Following last year’s results, it came as no surprise that the vast majority of organisations with BI initiatives in place found them to be successful. The bulk of respondents agreed somewhat with the statement (47%), narrowly followed by those who completely agree with the statement (42%).
Given this disparity between those who agreed in favor of partial agreement suggests that there is room for improvement within the industry.
Reasons for BI success
The study delves further into BI initiatives level of success by trying to identify what exactly makes an initiative successful or unsuccessful. When companies were asked as to why their ventures had been successful some common answers emerged:
‘Senior management views BI as strategic’
‘Our organisation is stable’
‘We have an emphatic focus on critical opportunities and the requisite skills to deliver solutions’
For any BI project to be successful a strong justification for why a business requires BI must be established.
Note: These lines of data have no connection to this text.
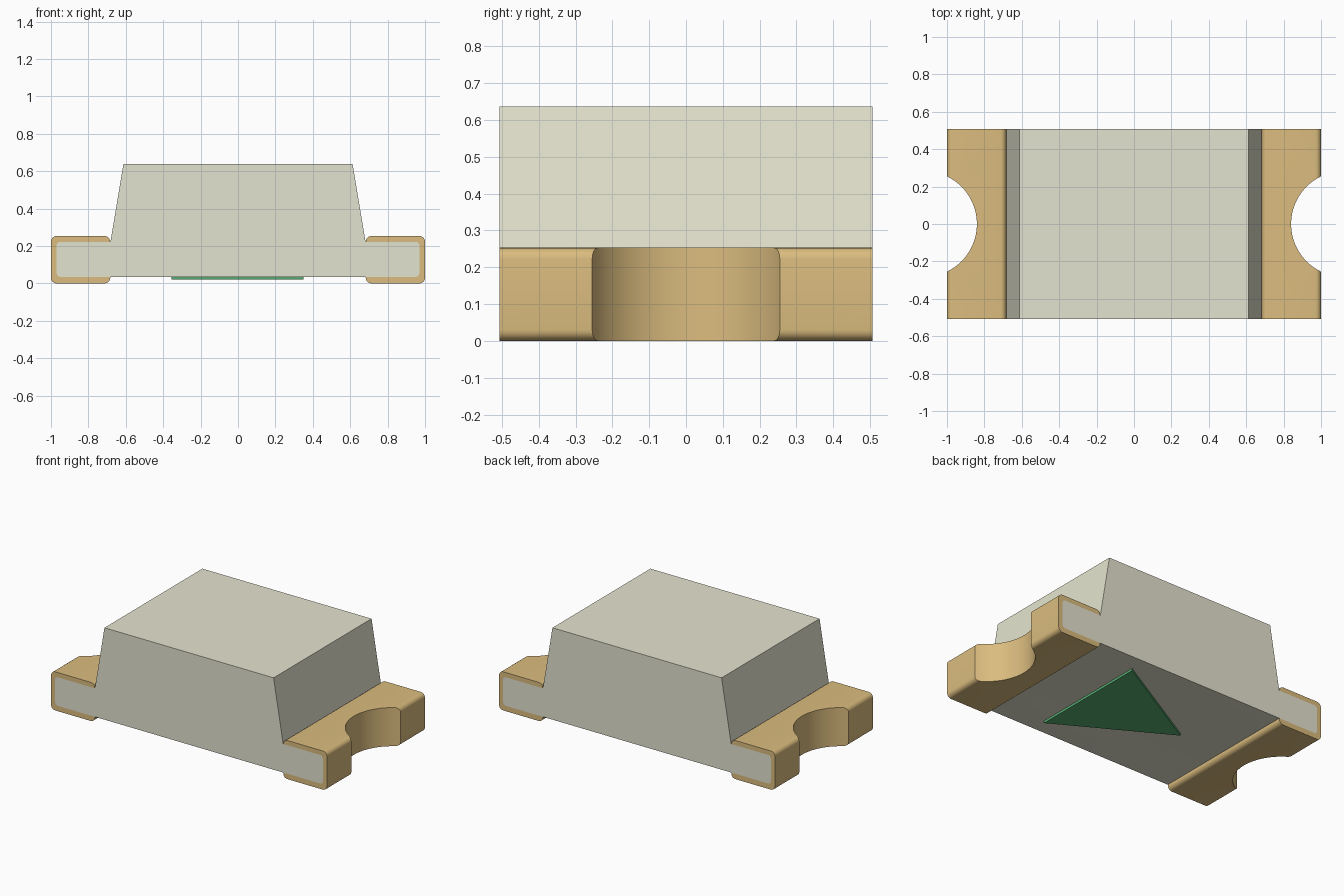
import bpy, bmesh, math
from mathutils import Vector

cube = bpy.data.objects.get("Cube")
if cube:
    bpy.data.objects.remove(cube, do_unlink=True)

HALF_Y = 0.507       # half depth of the chip
PLATE = 0.03         # plating thickness
NOTCH_X, NOTCH_R = 1.123, 0.283


def material(name, rgb):
    m = bpy.data.materials.new(name)
    m.use_nodes = True
    m.diffuse_color = (*rgb, 1)
    bsdf = next(n for n in m.node_tree.nodes if n.type == "BSDF_PRINCIPLED")
    bsdf.inputs["Base Color"].default_value = (*rgb, 1)
    return m


resin = material("warm white resin", (0.777, 0.769, 0.626))
gold = material("gold plating", (0.708, 0.504, 0.211))
green = material("green mark", (0.095, 0.420, 0.167))


def rounded(points, steps=6):
    """Round the corners of a closed outline of (a, b, radius) points."""
    out = []
    for i, (a, b, r) in enumerate(points):
        p = Vector((a, b))
        if r == 0:
            out.append(p)
            continue
        d0 = (Vector(points[i - 1][:2]) - p).normalized()
        d1 = (Vector(points[(i + 1) % len(points)][:2]) - p).normalized()
        centre = p + (d0 + d1) * r
        for k in range(steps + 1):
            t = k / steps * math.pi / 2
            out.append(centre - d1 * r * math.cos(t) - d0 * r * math.sin(t))
    return out


def prism(name, outline, to_3d, extrude, mat):
    """Extrude a flat outline into a solid."""
    bm = bmesh.new()
    face = bm.faces.new([bm.verts.new(to_3d(p)) for p in outline])
    res = bmesh.ops.extrude_face_region(bm, geom=[face])
    moved = [v for v in res["geom"] if isinstance(v, bmesh.types.BMVert)]
    bmesh.ops.translate(bm, verts=moved, vec=extrude)
    bmesh.ops.recalc_face_normals(bm, faces=bm.faces)
    mesh = bpy.data.meshes.new(name)
    bm.to_mesh(mesh)
    bm.free()
    mesh.materials.append(mat)
    obj = bpy.data.objects.new(name, mesh)
    bpy.context.collection.objects.link(obj)
    return obj


def side_prism(name, points, half, mat):
    return prism(name, rounded(points), lambda p: (p[0], -half, p[1]),
                 (0, 2 * half, 0), mat)


def round_cutter(side, radius):
    n = 96
    ring = [(side * NOTCH_X + radius * math.cos(2 * math.pi * k / n),
             radius * math.sin(2 * math.pi * k / n)) for k in range(n)]
    return prism("notch_cutter", ring, lambda p: (p[0], p[1], -0.1), (0, 0, 0.5), gold)


def cut(obj, cutter):
    """Subtract the cutter, then discard it."""
    bpy.context.view_layer.objects.active = obj
    mod = obj.modifiers.new("cut", "BOOLEAN")
    mod.operation, mod.solver, mod.object = "DIFFERENCE", "EXACT", cutter
    bpy.ops.object.modifier_apply(modifier=mod.name)
    bpy.data.objects.remove(cutter, do_unlink=True)


def smooth(obj):
    bpy.ops.object.select_all(action="DESELECT")
    obj.select_set(True)
    bpy.context.view_layer.objects.active = obj
    bpy.ops.object.shade_smooth_by_angle(angle=math.radians(30))


# Body: tapered lens on a thin board whose ends sit inside the terminals
right_half = [(0.97, 0.035, 0.02), (0.97, 0.222, 0.02), (0.682, 0.222, 0), (0.613, 0.637, 0)]
left_half = [(-x, z, r) for x, z, r in reversed(right_half)]
body = side_prism("body", right_half + left_half, HALF_Y, resin)
for side in (-1, 1):
    cut(body, round_cutter(side, NOTCH_R + PLATE))
smooth(body)

# Terminals: rounded plating wrapped round the board ends, with a half-round notch
for side, name in ((1, "left_terminal"), (-1, "right_terminal")):
    outer = [(side * x, z, 0.03) for x, z in
             ((0.683, 0), (1, 0), (1, 0.253), (0.683, 0.253))]
    inner = [(side * x, z, r) for x, z, r in
             ((0.5, 0.035, 0), (0.97, 0.035, 0.02), (0.97, 0.222, 0.02), (0.5, 0.222, 0))]
    terminal = side_prism(name, outer, HALF_Y, gold)
    hollow = side_prism("hollow_cutter", inner, HALF_Y + 0.1, gold)
    cut(hollow, round_cutter(side, NOTCH_R + PLATE))
    cut(terminal, hollow)
    cut(terminal, round_cutter(side, NOTCH_R))
    smooth(terminal)

# Polarity triangle under the body
prism("polarity_mark", [(0.35, -0.4), (0.35, 0.4), (-0.355, 0)],
      lambda p: (p[0], p[1], 0.02), (0, 0, 0.015), green)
The BI initiative must then be implemented strategically to address business problems. This process begins with the CEO and trickles down to all facets of the organisation.
Reasons for BI failure
While around 10% disagreed with the statement that ‘BI implementation was a success’, only 7% disagreed somewhat, hence we can infer that even in these minority cases some degree of value was obtained from the project.
Many BI projects are flawed from the outset despite having the best intentions, which deems it imperative to asses your organisations readiness to implement BI. But why do BI initiatives fail? Lack of skills? Limited resources? Are just two reoccurring responses from the survey. Other responses typically included:
‘There is a lack of management understanding or appreciation of BI’
‘We have a predominant focus upon technology vs. solving business problems’
All too often organisations do not have an adequate foundation to support BI implementations, often succumbing to the rhetoric associated with BI before assessing the realities of its application. Without a cooperative environment and clear strategic focus, BI initiatives will be adopted slowly, ultimately leading to disbandment of the entire venture.